Sabine Pass importance; access in and out highlighted at Transportation Summit
Published 12:20 am Tuesday, October 24, 2023
When talking about Highway 87 and Sabine Pass, Mark Viator becomes impassioned.
Standing at a podium, the Sabine Pass Port director pounded his fist to each word as he symbolically put on his preacher’s hat and said “we cannot stop focusing on the need for safety for those people in Sabine Pass.”
“We’ve got to do something. We’ve got to come up with solutions,” Viator said during the Greater Port Arthur Chamber of Commerce Transportation Summit.
He drove his point, explaining the road from Sabine Pass to High Island, which was closed in the late 1980s after hurricane damage, can be a second way into and out of the community. Currently there is one way in and out.
“We’re not talking about a couple of hundred people in Sabine Pass. We’re talking about thousands of workers who are working in Golden Pass, Port Arthur LNG and other facilities that are going to be built there,” he said.
“We’re talking about an area that impacts the state of Texas, in a big way, provides a tremendous tax base.”
Risks that limit mobility
Marsh fires were on the top of the list this summer as dry conditions led to several large marsh fires in Sabine Pass.
The fires limit access to the one road in and out of the community.

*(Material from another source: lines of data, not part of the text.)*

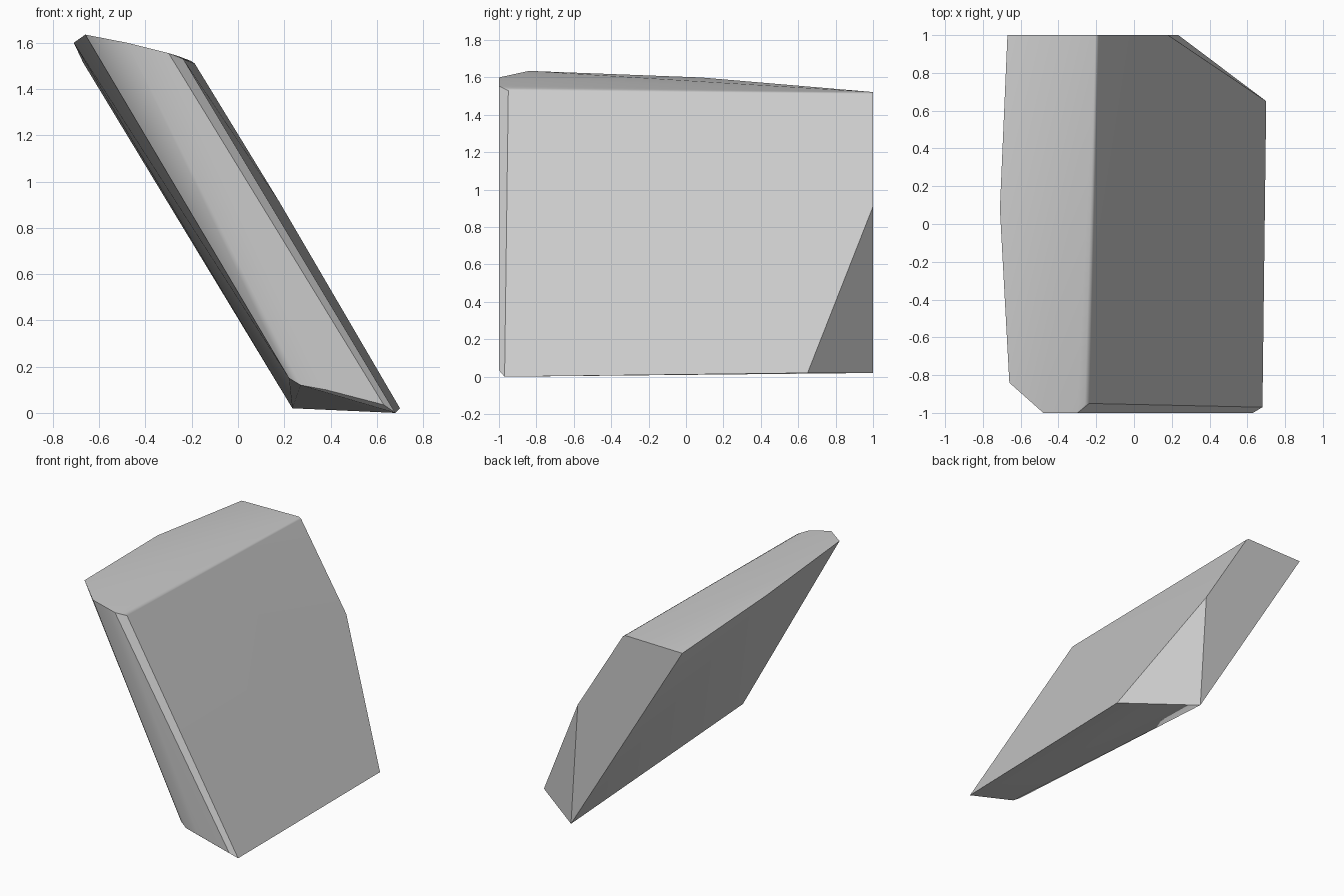
import bpy, bmesh, math

cube = bpy.data.objects.get("Cube")
if cube:
    bpy.data.objects.remove(cube)

# One plain stone colour
stone = bpy.data.materials.new("pale_grey")
stone.use_nodes = True
grey = (0.6, 0.6, 0.6, 1)
stone.diffuse_color = grey
stone.node_tree.nodes["Principled BSDF"].inputs["Base Color"].default_value = grey

# Corner rings of the leaning slab
top_end = [(-.67, 1, 1.515), (-.71, .08, 1.60), (-.66, -.84, 1.635),
           (-.48, -1, 1.60), (-.30, -1, 1.555)]
top_ridge = [(-.26, -.955, 1.543), (-.237, -.95, 1.53),
             (-.205, 1, 1.522), (-.187, 1, 1.51)]
bottom_end = [(.235, 1, .02), (.22, -.975, .15), (.27, -.99, .12),
              (.38, -1, .10), (.63, -1, .035), (.68, -.97, 0)]
cut_corner = [(.18, 1, .91), (.70, .65, .02)]

# The slab is the convex skin of its corners
bm = bmesh.new()
for corner in top_end + top_ridge + bottom_end + cut_corner:
    bm.verts.new(corner)
bmesh.ops.convex_hull(bm, input=bm.verts)
bmesh.ops.delete(bm, geom=[v for v in bm.verts if not v.link_faces], context='VERTS')
bmesh.ops.dissolve_limit(bm, angle_limit=math.radians(0.5),
                         verts=bm.verts, edges=bm.edges)
bmesh.ops.recalc_face_normals(bm, faces=bm.faces)

mesh = bpy.data.meshes.new("leaning_slab")
bm.to_mesh(mesh)
bm.free()
mesh.materials.append(stone)
slab = bpy.data.objects.new("leaning_slab", mesh)
bpy.context.collection.objects.link(slab)

# Soft worn edges, crisp broken ones
for other in bpy.context.selected_objects:
    other.select_set(False)
slab.select_set(True)
bpy.context.view_layer.objects.active = slab
bpy.ops.object.shade_smooth_by_angle(angle=math.radians(32))
weighted = slab.modifiers.new("large_faces_flat", 'WEIGHTED_NORMAL')
weighted.keep_sharp = True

Then there’s the possibility of industrial explosions, hydrocarbon releases and other emergencies that point to the need for the restoration of the road.
Viator explained at one time the disadvantaged population of the Port Arthur community used the Beach Road to travel to Galveston hospitals.

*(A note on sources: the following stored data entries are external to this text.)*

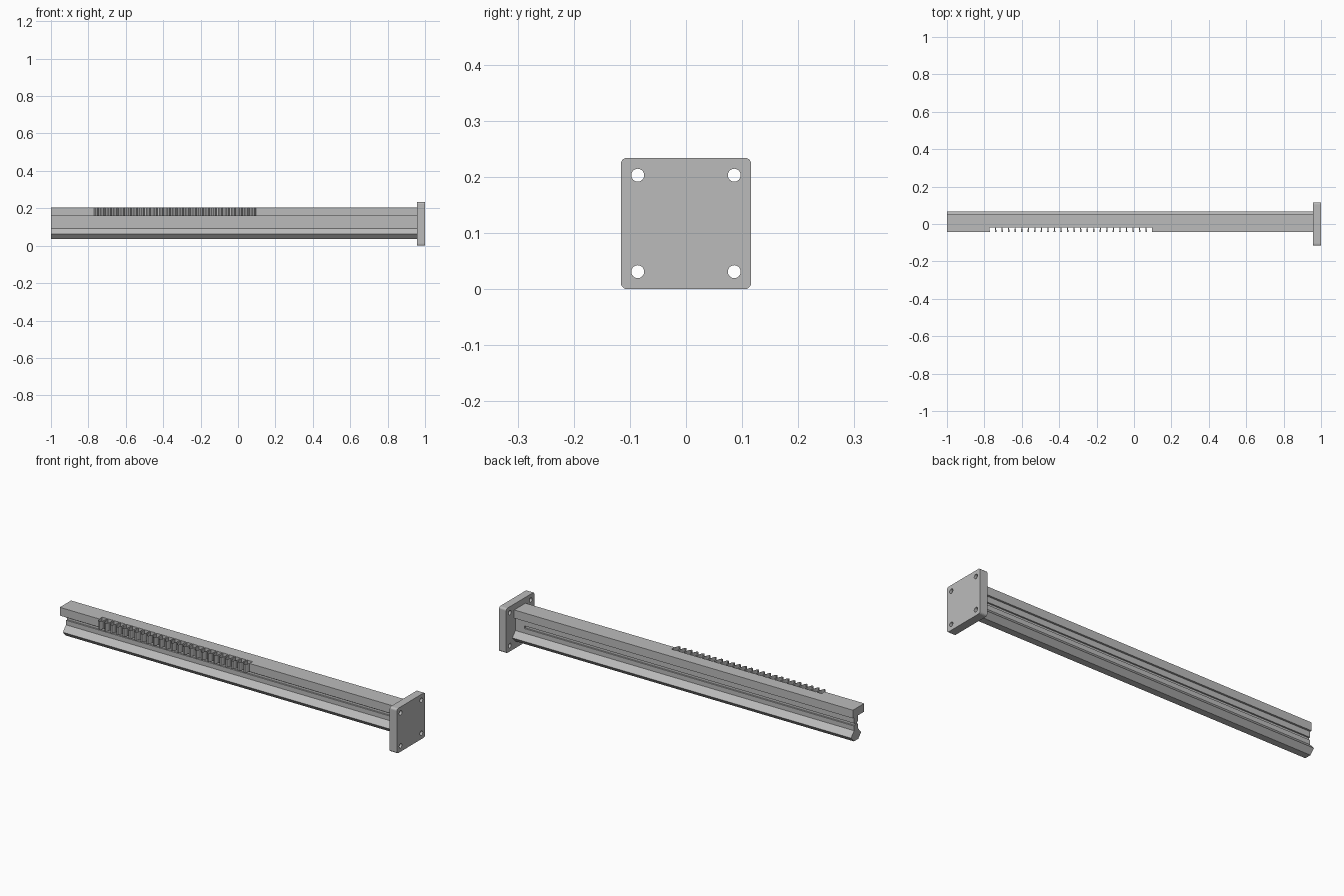
import bpy, bmesh, math
from mathutils import Vector

cube = bpy.data.objects.get("Cube")
if cube:
    bpy.data.objects.remove(cube, do_unlink=True)

grey = bpy.data.materials.new("steel grey")
grey.use_nodes = True
grey.diffuse_color = (0.5, 0.5, 0.5, 1)
grey.node_tree.nodes["Principled BSDF"].inputs["Base Color"].default_value = (0.5, 0.5, 0.5, 1)


def finish(name, bm, normals=True):
    if normals:
        bmesh.ops.recalc_face_normals(bm, faces=bm.faces)
    mesh = bpy.data.meshes.new(name)
    bm.to_mesh(mesh)
    bm.free()
    mesh.materials.append(grey)
    ob = bpy.data.objects.new(name, mesh)
    bpy.context.collection.objects.link(ob)
    return ob


def prism(bm, points, offset):
    """Closed solid made by sweeping a polygon along an offset."""
    face = bm.faces.new([bm.verts.new(p) for p in points])
    swept = bmesh.ops.extrude_face_region(bm, geom=[face], use_keep_orig=True)
    verts = [g for g in swept["geom"] if isinstance(g, bmesh.types.BMVert)]
    bmesh.ops.translate(bm, verts=verts, vec=offset)


def box(bm, x0, x1, y0, y1, z0, z1):
    prism(bm, [(x0, y0, z0), (x1, y0, z0), (x1, y1, z0), (x0, y1, z0)], (0, 0, z1 - z0))


def cut(target, cutter):
    mod = target.modifiers.new("cut", "BOOLEAN")
    mod.operation = "DIFFERENCE"
    mod.solver = "EXACT"
    mod.object = cutter
    cutter.hide_render = True
    cutter.hide_viewport = True
    cutter.display_type = "WIRE"


# Rail: offset top flange, thin neck and a vee-shaped foot
FRONT, TOP, SHELF = -0.043, 0.203, 0.16
profile = [(FRONT, TOP), (FRONT, SHELF), (0.008, SHELF), (0.008, 0.092),
           (-0.018, 0.063), (0.006, 0.037), (0.042, 0.037), (0.066, 0.063),
           (0.04, 0.092), (0.04, SHELF), (0.05, SHELF), (0.05, TOP)]
bm = bmesh.new()
prism(bm, [(-1, y, z) for y, z in profile], (1.958, 0, 0))
rail = finish("rail", bm)

# Long slots on both sides of the neck
bm = bmesh.new()
for y0, y1 in ((-0.01, 0.016), (0.032, 0.058)):
    box(bm, -1.1, 0.905, y0, y1, 0.116, 0.13)
cut(rail, finish("slot_cutter", bm))

# Rack: open tooth pockets cut in the flange, thin tooth walls in front of it
COUNT, START, PITCH = 25, -0.775, 0.035
half = [(0.0155, -0.018), (0.013, FRONT), (0.0095, -0.055), (0.004, -0.066)]
outline = half + [(-x, y) for x, y in reversed(half)]
pockets, walls = bmesh.new(), bmesh.new()
for i in range(COUNT):
    cx = START + PITCH * (i + 0.5)
    prism(pockets, [(cx + x, y, SHELF - 0.01) for x, y in outline], (0, 0, 0.07))
    rim = [[walls.verts.new((cx + x, y, z)) for x, y in outline[1:-1]] for z in (SHELF, TOP)]
    for k in range(len(rim[0]) - 1):
        walls.faces.new((rim[0][k + 1], rim[0][k], rim[1][k], rim[1][k + 1]))
cut(rail, finish("tooth_cutter", pockets))
finish("rack_teeth", walls, normals=False)

# Square end plate with rounded corners
SIDE, HIGH, RADIUS = 0.116, 0.234, 0.011
corners = []
for sy, sz, turn in ((1, 1, 0), (-1, 1, 1), (-1, 0, 2), (1, 0, 3)):
    cy = sy * (SIDE - RADIUS)
    cz = HIGH - RADIUS if sz else RADIUS
    for k in range(6):
        a = (turn + k / 5) * math.pi / 2
        corners.append((0.958, cy + RADIUS * math.cos(a), cz + RADIUS * math.sin(a)))
bm = bmesh.new()
prism(bm, corners, (0.042, 0, 0))
plate = finish("end_plate", bm)

# Four bolt holes
bm = bmesh.new()
for y in (-0.086, 0.086):
    for z in (0.031, 0.203):
        ring = [Vector((0.9, y + 0.0115 * math.cos(a), z + 0.0115 * math.sin(a)))
                for a in (math.tau * k / 24 for k in range(24))]
        prism(bm, ring, (0.2, 0, 0))
cut(plate, finish("bolt_hole_cutter", bm))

Most of the land that forms Sea Rim State Park to High Island is Federal Reserve, and saltwater intrusion is destroying the marsh, Viator said.
For U.S. Fish & Wildlife to have a right-of-way through their private property they want sustainability.
The Texas General Land Office nor the Texas Department of Transportation want to handle the issue and are not interested in maintaining the road due to future storms, which, Viator said, is understandable.
Those agencies are not interested in toll road projects either.
Viator said projections of saltwater intrusion shows erosion and a receding piece of land.
“People are concerned about cost to replace the road,” he said. “But think in terms of breaching the Intercostal Canal and the costs associated with that. That’s going to be even a greater cost.”
The Sabine Pass Port Authority was notified of a U.S. Department of Transportation grant that could help the issue.
The Promoting Resilient Operations for Transformative, Efficient and Cost-saving Transportation Program (PROTECT) is under the bipartisan infrastructure law and “provides funding to ensure surface transportation resilience to natural hazards including climate change, sea level rise, flooding, extreme weather events and other natural disasters through support of planning activities, resilience improvements, community resilience and evacuation routes, and at-risk coastal infrastructure,” according to U.S. DOT.
The Port authority submitted a planning grant in August after a July community event.
Common themes from those in attendance at the Sabine Pass meeting were safety, need for alternate access and evacuation routes traffic, prevalence and impact of industry, economic development, tourism and access to both recreational amenities and retail trade services, he said.
Viator said they need the support of the U.S. Fish s7 Wildlife Service, GLO, TxDOT, U.S. Department of Transportation, Army Corps of Engineers, and environmental groups.
There is already support from county leaders and congressmen as well as industry, mayor and city council.
Ron Arceneaux, former chairperson for the Chamber and chair of the Transportation Committee, said they have pushed for the reconstruction of the U.S 69/Texas 73 interchange, also known as the cloverleaf for 20 years.
The group has also promoted additional lighting for U.S. 69 from FM 365 to 39th Street and is promoting a study by TxDOT for relieving congestion at the U.S. 69/FM 365 interchange.
“Our Transportation Committee works with local transportation officials from the City of Port Arthur, TxDOT, Port of Port Arthur. Port of Sabine Pass, Jefferson County Judge and Commissioners, the Southeast Texas Regional Planning Commission, and Jack Brooks Regional Airport to assess their current planning for future projects and to convey our Committee’s issues and concerns regarding the modernization of our infrastructure,” Arceneaux said.
The goal is to support businesses and industry to ensure the networks offer efficient mobility for the citizens, as well as efficient access to our refining, petrochemical, facilities, ports and LNG industries in the Sabine Pass area.